I've been waiting to see Anne Washburn's Mr. Burns: a post electric play for over a year, ever since it premiered at D.C.'s Woolly Mammoth Theatre Company. A few weeks ago, I that dream was fulfilled, in the cozy confines of Playwrights Horizons. The first two acts of the play were brilliant, doing everything I expected and a hell of a lot more, but then...well, I already wrote the review. Why not just read that?
Civilization has collapsed in a nuclear haze, and a gang of survivors huddle around the campfire, trying to keep out the dark by retelling an old Simpsons episode. They cobble it together bit by bit, without the DVD safety net to help them fill in gaps, knowing that whatever they can't remember will be lost to history. The world has gone dark, and no one will ever watch The Simpsonsagain.
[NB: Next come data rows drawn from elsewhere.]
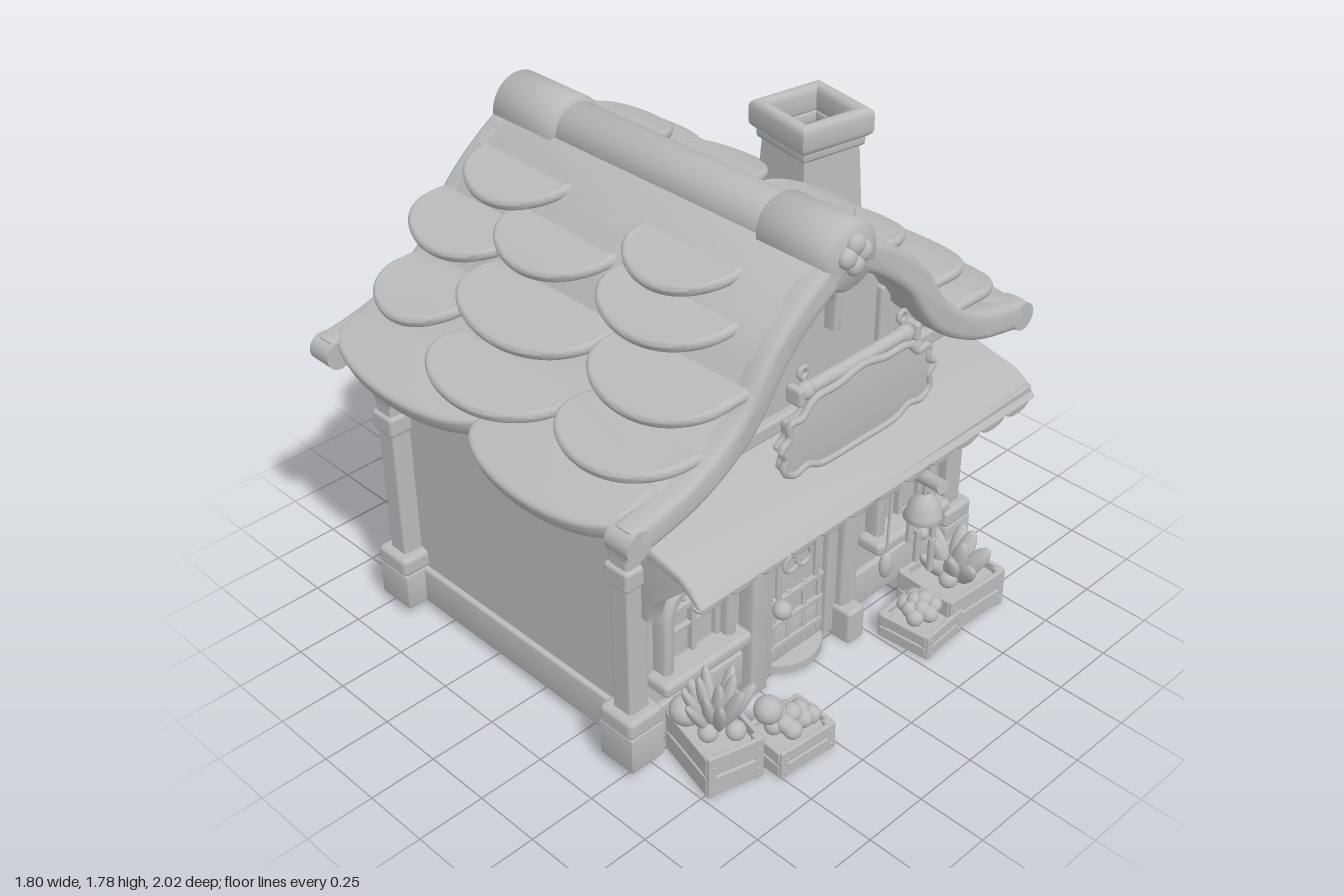
import * as THREE from 'three';
import { toCreasedNormals } from 'three/addons/utils/BufferGeometryUtils.js';
import { RoundedBoxGeometry } from 'three/addons/geometries/RoundedBoxGeometry.js';

const clay = new THREE.MeshStandardMaterial({ color: 0xbababa, side: THREE.DoubleSide });
clay.name = 'grey clay';

const V2 = (x, y) => new THREE.Vector2(x, y);
const V3 = (x, y, z) => new THREE.Vector3(x, y, z);

function add(parent, name, geo, x = 0, y = 0, z = 0) {
  const m = new THREE.Mesh(geo, clay);
  m.name = name;
  m.position.set(x, y, z);
  parent.add(m);
  return m;
}
function group(parent, name) {
  const g = new THREE.Group();
  g.name = name;
  parent.add(g);
  return g;
}
const rbox = (w, h, d, r = 0.012) => new RoundedBoxGeometry(w, h, d, 2, r);
const box = (w, h, d) => new THREE.BoxGeometry(w, h, d);
const ball = (r) => new THREE.SphereGeometry(r, 16, 12);
// Extrusion that fills z0..z0+depth, bevel included
function ex(shape, z0, depth, bevel = 0.01) {
  const g = new THREE.ExtrudeGeometry(shape, {
    depth: depth - 2 * bevel, bevelEnabled: bevel > 0, bevelThickness: bevel,
    bevelSize: bevel, bevelOffset: -bevel, bevelSegments: 3, curveSegments: 14,
  });
  g.translate(0, 0, z0 + bevel);
  return toCreasedNormals(g, 0.7);
}
// Rod between two points
function rod(parent, name, a, b, r0, r1 = r0) {
  const m = add(parent, name, new THREE.CylinderGeometry(r1, r0, a.distanceTo(b), 14));
  m.position.copy(a).lerp(b, 0.5);
  m.quaternion.setFromUnitVectors(V3(0, 1, 0), b.clone().sub(a).normalize());
  return m;
}
// Round-topped outline: half width r, from y0, arch springing at ys
const archLine = (r, y0, ys) => [V2(r, y0), ...Array.from({ length: 25 }, (_, i) => {
  const a = (i * Math.PI) / 24;
  return V2(r * Math.cos(a), ys + r * Math.sin(a));
}), V2(-r, y0)];
const arch = (r, y0, ys) => new THREE.Shape(archLine(r, y0, ys));
const archFrame = (r, w, y0, ys) => new THREE.Shape([...archLine(r, y0, ys), ...archLine(r - w, y0, ys).reverse()]);

// Sweeping gable line, half of it; mirrored for the other slope
const gable = new THREE.SplineCurve([V2(0, 1.66), V2(0.14, 1.59), V2(0.31, 1.45), V2(0.46, 1.25), V2(0.67, 1.12), V2(0.92, 1.06)]);
function offsetLine(d, end = 2) {
  return Array.from({ length: 33 }, (_, i) => {
    const p = gable.getPoint(i / 32), t = gable.getTangent(i / 32);
    return V2(Math.max(0, p.x - t.y * d), p.y + t.x * d);
  }).filter((p) => p.x < end);
}
const mirror = (pts) => pts.slice(1).reverse().map((p) => V2(-p.x, p.y)).concat(pts);
const band = (up, down, end) => new THREE.Shape([...mirror(offsetLine(-down, end)), ...mirror(offsetLine(up, end)).reverse()]);

function foil(parent, u, y, z, r, n) {
  for (let i = 0; i < n; i++) {
    const a = Math.PI / 2 + (i * 2 * Math.PI) / n;
    add(parent, 'foilRing', new THREE.TorusGeometry(r, r * 0.25, 8, 18), u + Math.cos(a) * r, y + Math.sin(a) * r, z);
  }
}

// Half-round shingle with its lip at z = 0, bending down into the roof up the slope
function shingle(w, len, thick, bend) {
  const s = new THREE.Shape();
  s.moveTo(w / 2, -len - 0.14);
  for (const d of [0.09, 0.045, 0]) s.lineTo(w / 2, -len - d);
  s.absellipse(0, -len, w / 2, len, 0, Math.PI, false);
  for (const d of [0.045, 0.09, 0.14]) s.lineTo(-w / 2, -len - d);
  s.closePath();
  const g = ex(s, -thick / 2, thick, 0.018).rotateX(Math.PI / 2);
  const p = g.attributes.position;
  for (let i = 0; i < p.count; i++) p.setY(i, p.getY(i) - bend * p.getZ(i) ** 2);
  return toCreasedNormals(g, 0.7);
}
function shingles(parent, name, list, side) {
  const lip = [[0.3, 1.6], [0.42, 1.53], [0.54, 1.44], [0.62, 1.4], [0.73, 1.29], [0.82, 1.2], [0.92, 1.15], [0.95, 1.055], [1.0, 1.035]];
  const slope = group(parent, name);
  if (side < 0) slope.scale.z = -1;
  for (const [x0, x1, z] of list) {
    const i = Math.max(1, lip.findIndex((p) => p[0] >= z - 1e-6));
    const [a, b] = [lip[i - 1], lip[i]];
    const y = a[1] + ((b[1] - a[1]) * (z - a[0])) / (b[0] - a[0]);
    const eave = z > 0.94;
    const geo = eave ? shingle(x1 - x0, 0.13, 0.075, 0.2) : shingle(x1 - x0, 0.19, 0.045, 1.1);
    const m = add(slope, 'shingle', geo, (x0 + x1) / 2, y, z);
    m.rotation.x = eave ? 0.42 : z > 0.85 ? 0.36 : 0.48;
  }
}

function crate(parent, x, z, w, h, d, turn) {
  const g = group(parent, 'crate');
  g.position.set(x, 0, z);
  g.rotation.y = turn;
  add(g, 'crateFloor', box(w - 0.02, 0.02, d - 0.02), 0, 0.02, 0);
  add(g, 'crateFilling', box(w - 0.03, 0.02, d - 0.03), 0, h * 0.75, 0);
  for (const s of [-1, 1]) {
    for (const y of [0.26, 0.76]) {
      add(g, 'slat', rbox(0.018, h * 0.45, d, 0.005), (s * w) / 2, h * y, 0);
      add(g, 'slat', rbox(w, h * 0.45, 0.018, 0.005), 0, h * y, (s * d) / 2);
    }
    for (const t of [-1, 1]) {
      add(g, 'cornerBoard', rbox(0.04, h, 0.03, 0.005), s * (w / 2 - 0.01), h / 2, t * (d / 2 - 0.01));
      for (const y of [0.25, 0.75]) add(g, 'nail', ball(0.006), s * (w / 2 + 0.01), h * y, t * (d / 2 - 0.015));
    }
  }
  return g;
}
function bunch(parent, name, n, y, r, len, spread) {
  for (let i = 0; i < n; i++) {
    const a = i * 2.4, k = spread * Math.sqrt((i + 0.5) / n);
    const dir = V3(Math.cos(a) * k, 1, Math.sin(a) * k).normalize();
    const m = add(parent, name, ball(1), dir.x * len, y + dir.y * len * 0.6, dir.z * len);
    m.scale.set(r, len * 0.6, r * 0.7);
    m.quaternion.setFromUnitVectors(V3(0, 1, 0), dir);
  }
}
function pile(parent, n, y, r, w, d) {
  for (let i = 0; i < n; i++) {
    const a = i * 2.4, k = Math.sqrt((i + 0.3) / n);
    add(parent, 'fruit', ball(r), (Math.cos(a) * k * w) / 2, y + (1 - k) * r * 1.6, (Math.sin(a) * k * d) / 2);
  }
}

function windowAt(parent, u) {
  const g = group(parent, 'window');
  g.position.x = u;
  add(g, 'windowFrame', ex(archFrame(0.165, 0.045, 0.31, 0.53), 0.45, 0.08, 0.015));
  add(g, 'innerFrame', ex(archFrame(0.125, 0.025, 0.31, 0.53), 0.45, 0.045));
  add(g, 'mullion', rbox(0.022, 0.24, 0.03, 0.006), 0, 0.43, 0.48);
  add(g, 'transom', rbox(0.23, 0.03, 0.035, 0.006), 0, 0.545, 0.485);
  add(g, 'glazingBar', rbox(0.22, 0.016, 0.02, 0.004), 0, 0.45, 0.478);
  add(g, 'sill', rbox(0.4, 0.055, 0.11, 0.02), 0, 0.31, 0.515);
  foil(g, 0, 0.6, 0.485, 0.028, 3);
}

const rect = (w, h, T) => new T([V2(-w, -h), V2(w, -h), V2(w, h), V2(-w, h)]);
// Upright rectangular ring, half sizes w and d, wall thickness t
function ring(w, d, t, h, bevel) {
  const s = rect(w, d, THREE.Shape);
  s.holes.push(rect(w - t, d - t, THREE.Path));
  return ex(s, 0, h, bevel).rotateX(-Math.PI / 2);
}

export function createModel() {
  const root = new THREE.Group();
  root.name = 'marketCottage';

  // Turned group: local x runs along the shop front, local z points out of it
  const shop = group(root, 'shopFront');
  shop.rotation.y = Math.PI / 2;

  // Walls, hollow plinth and corner posts
  const inner = offsetLine(-0.02, 0.74);
  add(shop, 'walls', ex(new THREE.Shape([V2(-0.76, 0.14), V2(0.76, 0.14), V2(0.76, 1.07), ...mirror(inner).reverse(), V2(-0.76, 1.07)]), -0.69, 1.16, 0));
  add(root, 'plinth', ring(0.6, 0.78, 0.03, 0.15, 0.008), -0.11, 0.03, 0);
  for (const x of [-0.7, 0.47]) for (const z of [-0.79, 0.79]) {
    const p = group(root, 'cornerPost');
    p.position.set(x, 0, z);
    add(p, 'postShaft', rbox(0.085, 0.9, 0.085), 0, 0.63, 0);
    add(p, 'postFoot', ring(0.075, 0.07, 0.025, 0.15, 0.01), 0, 0.035, 0);
    add(p, 'postFootTop', rbox(0.155, 0.075, 0.15, 0.02), 0, 0.215, 0);
    add(p, 'postCuff', rbox(0.11, 0.08, 0.11, 0.015), 0, 0.8, 0);
    const cap = new THREE.CylinderGeometry(0.085, 0.06, 0.17, 4, 1).rotateY(Math.PI / 4);
    add(p, 'postCapital', toCreasedNormals(cap, 0.5), 0, 0.96, 0);
  }

  // Timber on both gables
  for (const z of [-0.7, 0.475]) {
    add(shop, 'tieBeam', rbox(1.5, 0.06, 0.05), 0, 1.04, z);
    for (const u of [-0.36, 0.36]) add(shop, 'gableStud', rbox(0.05, 0.3, 0.04), u, 1.2, z);
  }
  add(shop, 'kingStud', rbox(0.05, 0.5, 0.03), 0, 1.3, -0.7);

  // Arched panel and shelf on the rear wall
  const half = new THREE.Shape();
  half.absellipse(-0.12, 0.36, 0.37, 0.36, 0, Math.PI, false);
  add(root, 'rearArchPanel', ex(half, -0.769, 0.009, 0));
  add(root, 'rearShelf', rbox(0.8, 0.05, 0.07), -0.12, 0.35, -0.775);

  // Roof shell, bargeboards and ridge
  add(shop, 'roofShell', ex(band(0.055, 0.03, 0.84), -0.87, 1.48, 0.01));
  for (const z of [-0.9, 0.56]) {
    add(shop, 'bargeboard', ex(band(0.055, 0.05), z, 0.1, 0.025));
    for (const s of [-1, 1]) add(shop, 'bargeEnd', new THREE.CylinderGeometry(0.052, 0.052, 0.1, 18).rotateX(Math.PI / 2), s * 0.91, 1.062, z + 0.05);
  }
  const ridge = (name, r, x0, x1) => add(root, name, toCreasedNormals(new THREE.LatheGeometry(
    [V2(0, 0), V2(r - 0.015, 0), V2(r, 0.015), V2(r, x1 - x0 - 0.015), V2(r - 0.015, x1 - x0), V2(0, x1 - x0)], 28).rotateZ(-Math.PI / 2), 0.9), x0, 1.665, 0.015);
  ridge('ridgeRoll', 0.1, -0.88, 0.64);
  ridge('ridgeCollar', 0.117, -0.9, -0.58);
  ridge('ridgeCollar', 0.117, 0.35, 0.66);
  // Four-lobed boss on the ridge end
  for (let i = 0; i < 4; i++) {
    const a = (i * Math.PI) / 2;
    add(shop, 'ridgeBossLobe', ball(1).scale(0.036, 0.036, 0.026), -0.015 + Math.cos(a) * 0.035, 1.68 + Math.sin(a) * 0.035, 0.665);
  }

  shingles(root, 'frontShingles', [
    [-0.83, -0.38, 0.42], [-0.54, -0.05, 0.54], [-0.05, 0.4, 0.42], [-0.89, -0.41, 0.62], [-0.53, 0.1, 0.73], [-0.03, 0.5, 0.56],
    [-0.86, -0.45, 0.8], [0.1, 0.64, 0.72], [-0.48, 0.11, 0.91], [0.11, 0.62, 0.87], [-0.86, -0.1, 0.96], [-0.12, 0.58, 1.0]], 1);
  shingles(root, 'rearShingles', [
    [-0.78, -0.4, 0.36], [-0.4, 0, 0.42], [0.05, 0.42, 0.38], [-0.89, -0.45, 0.55], [-0.55, -0.08, 0.6], [0.15, 0.52, 0.52],
    [-0.88, -0.55, 0.71], [-0.57, -0.1, 0.72], [0.1, 0.64, 0.7], [-0.88, -0.42, 0.87], [-0.45, 0.25, 0.84], [0.22, 0.65, 0.85],
    [-0.86, -0.14, 1.0], [-0.16, 0.6, 0.99]], -1);

  // Chimney, slightly turned
  const chimney = group(root, 'chimney');
  chimney.position.set(0, 0, -0.515);
  chimney.rotation.y = -0.17;
  const stem = new THREE.CylinderGeometry(0.165, 0.2, 0.5, 4, 3, true).rotateY(Math.PI / 4);
  add(chimney, 'chimneyStem', toCreasedNormals(stem, 0.5), 0, 1.4, 0);
  add(chimney, 'chimneyCap', ring(0.15, 0.15, 0.05, 0.105, 0.025), 0, 1.675, 0);
  add(chimney, 'chimneyCollar', ring(0.13, 0.13, 0.03, 0.05, 0.012), 0, 1.64, 0);

  // Awning with a rolled edge, scalloped fringe and brackets
  const section = new THREE.Shape([V2(0.46, 1.01), V2(0.6, 0.985), V2(0.74, 0.955), V2(0.785, 0.93), V2(0.83, 0.875), V2(0.81, 0.865), V2(0.74, 0.915), V2(0.46, 0.965)]);
  add(root, 'awning', ex(section, -0.78, 1.61, 0.012));
  const n = 12, step = 1.6 / n;
  const fringe = new THREE.Shape();
  fringe.moveTo(-0.83, 0.92);
  for (let i = 0; i < n; i++) fringe.absellipse(-0.83 + step * (i + 0.5), 0.865, step / 2, 0.035, Math.PI, 2 * Math.PI, false);
  fringe.lineTo(0.77, 0.92);
  add(shop, 'awningFringe', ex(fringe, 0.79, 0.025, 0.006));
  const knee = new THREE.Shape([V2(0.47, 0.62), V2(0.54, 0.62), V2(0.56, 0.7), V2(0.74, 0.88), V2(0.75, 0.93), V2(0.47, 0.99)]);
  for (const z of [-0.74, 0.74]) add(root, 'awningBracket', ex(knee, z - 0.035, 0.07));

  // Door with arched surround
  const door = group(shop, 'door');
  door.position.x = -0.03;
  add(door, 'doorSurround', ex(archFrame(0.265, 0.08, 0, 0.48), 0.44, 0.1, 0.015));
  add(door, 'doorFrame', ex(archFrame(0.19, 0.055, 0.02, 0.46), 0.44, 0.07));
  add(door, 'doorLeaf', ex(arch(0.14, 0.02, 0.46), 0.44, 0.045, 0.005));
  for (const y of [0.1, 0.2, 0.3]) add(door, 'doorRail', rbox(0.26, 0.025, 0.02, 0.004), 0, y, 0.49);
  for (const u of [-0.115, -0.04, 0.04, 0.115]) add(door, 'doorStile', rbox(0.02, 0.26, 0.015, 0.004), u, 0.19, 0.488);
  add(door, 'doorPane', ex(archFrame(0.105, 0.02, 0.31, 0.48), 0.47, 0.03, 0.005));
  foil(door, 0, 0.45, 0.49, 0.035, 3);
  add(door, 'doorKnob', ball(0.035), -0.125, 0.31, 0.54);
  add(shop, 'doorStone', rbox(0.085, 0.14, 0.12, 0.015), 0.185, 0.07, 0.53);
  add(root, 'doorstep', new THREE.CylinderGeometry(0.17, 0.17, 0.035, 28), 0.39, 0.0175, 0.03);

  // Windows
  windowAt(shop, -0.525);
  windowAt(shop, 0.51);
  const attic = group(shop, 'atticWindow');
  attic.position.x = -0.03;
  add(attic, 'atticFrame', ex(archFrame(0.145, 0.035, 1.3, 1.4), 0.45, 0.07, 0.012));
  foil(attic, 0, 1.43, 0.48, 0.04, 3);

  // Hanging sign board and its rod
  const edge = [[-0.3, 1.05], [-0.345, 1.085], [-0.335, 1.13], [-0.36, 1.165], [-0.325, 1.195], [-0.325, 1.245], [-0.27, 1.245], [-0.22, 1.29], [-0.11, 1.295], [0, 1.315]];
  const low = [[0.24, 1.06], [0.18, 1.035], [0, 1.03], [-0.18, 1.035], [-0.24, 1.06]];
  const outline = [...edge, ...edge.slice(0, -1).reverse().map(([u, y]) => [-u, y]), ...low];
  const curve = new THREE.CatmullRomCurve3(outline.map(([u, y]) => V3(u, y, 0)), true);
  const sign = group(shop, 'signBoard');
  sign.position.x = -0.02;
  add(sign, 'signPanel', ex(new THREE.Shape(curve.getPoints(100).slice(0, -1).map((p) => V2(p.x, p.y))), 0.68, 0.04, 0.006));
  add(sign, 'signRim', new THREE.TubeGeometry(curve, 120, 0.013, 8, true), 0, 0, 0.718);
  rod(sign, 'signRod', V3(-0.27, 1.315, 0.69), V3(0.27, 1.315, 0.69), 0.024);
  for (const u of [-0.23, 0.23]) {
    add(sign, 'signKnot', ball(0.032), u, 1.315, 0.69);
    add(sign, 'signLoop', new THREE.TorusGeometry(0.018, 0.009, 8, 16), u, 1.375, 0.68);
    rod(sign, 'signCord', V3(u, 1.36, 0.68), V3(u, 1.25, 0.7), 0.011);
  }
  for (const u of [-0.27, 0.27]) add(sign, 'rodEnd', rbox(0.03, 0.065, 0.065, 0.012), u, 1.315, 0.69);

  // Pole with a wind chime and a pull cord
  rod(root, 'chimePole', V3(0.47, 0.74, -0.3), V3(0.885, 0.81, -0.22), 0.03, 0.024);
  add(root, 'poleCollar', ball(0.045), 0.5, 0.745, -0.295);
  const chime = group(root, 'windChime');
  chime.position.set(0.805, 0, -0.235);
  const bell = [[0.012, 0.735], [0.035, 0.72], [0.055, 0.69], [0.06, 0.66], [0.07, 0.645], [0.055, 0.64], [0, 0.65]];
  add(chime, 'chimeBell', new THREE.LatheGeometry(bell.map(([r, y]) => V2(r, y)).reverse(), 22));
  rod(chime, 'chimeCord', V3(0, 0.73, 0), V3(0, 0.8, 0), 0.008);
  for (let i = 0; i < 5; i++) {
    const a = i * 1.257, x = Math.cos(a) * 0.042, z = Math.sin(a) * 0.042, b = 0.44 + (i % 3) * 0.045;
    rod(chime, 'chimeTube', V3(x, b, z), V3(x, b + 0.13, z), 0.012);
    rod(chime, 'tubeCord', V3(x, b + 0.1, z), V3(x, 0.65, z), 0.004);
  }
  add(chime, 'chimeClapper', ball(0.022), 0, 0.57, 0);
  rod(root, 'pullCord', V3(0.645, 0.77, -0.265), V3(0.645, 0.36, -0.255), 0.005);
  add(root, 'cordTassel', ball(0.03).scale(0.7, 1.8, 1), 0.645, 0.335, -0.255);

  // Crates of produce
  const greens = crate(root, 0.66, 0.6, 0.26, 0.17, 0.2, -0.25);
  bunch(greens, 'leaf', 12, 0.17, 0.028, 0.155, 0.65);
  add(greens, 'pumpkin', ball(0.06).scale(1, 0.85, 1), -0.06, 0.215, 0.07);
  rod(greens, 'pumpkinStem', V3(-0.06, 0.25, 0.07), V3(-0.06, 0.3, 0.075), 0.013, 0.008);
  pile(greens, 6, 0.17, 0.035, 0.17, 0.16);
  const fruit = crate(root, 0.79, 0.38, 0.17, 0.11, 0.23, -0.08);
  pile(fruit, 11, 0.12, 0.034, 0.1, 0.17);
  add(fruit, 'melon', ball(0.05), -0.03, 0.19, 0.07);
  const roots = crate(root, 0.69, -0.58, 0.24, 0.155, 0.28, -0.05);
  bunch(roots, 'carrot', 9, 0.14, 0.034, 0.135, 0.95);
  pile(roots, 5, 0.16, 0.035, 0.16, 0.2);
  const berries = crate(root, 0.72, -0.375, 0.2, 0.1, 0.2, 0.08);
  pile(berries, 13, 0.115, 0.032, 0.13, 0.14);

  return root;
}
This is a melancholy thought, especially for someone who has been watching The Simpsons his entire life. That caustic yellow family first appeared on The Tracey Ullman Show a few months before I was born, and took to primetime when I was two. As a child, my evenings revolved around the 5 p.m. syndicated episode, and the show still has the power to take me back to childhood. It's a security blanket, and if the world ended, it's where I would turn as well.
The Simpsons is an incredibly rich text, stuffed with intricate throwaway gags that make each episode endlessly watchable, and—as Washburn's characters quickly figure out—surprisingly hard to remember in full. Everyone knows The Simpsons, and that shared understanding is strong enough to support anything Washburn wants to make of it. By the end of the second act of Mr. Burns, she has stripped America's longest-running scripted show down to its essentials, allowing her to build something entirely new out of familiar parts. That the play eventually collapses is not because she asks too much of her source material, but because she doesn't take it far enough.
Now, because it was (quite rightly) cut from the review, let's revel in this for a few seconds.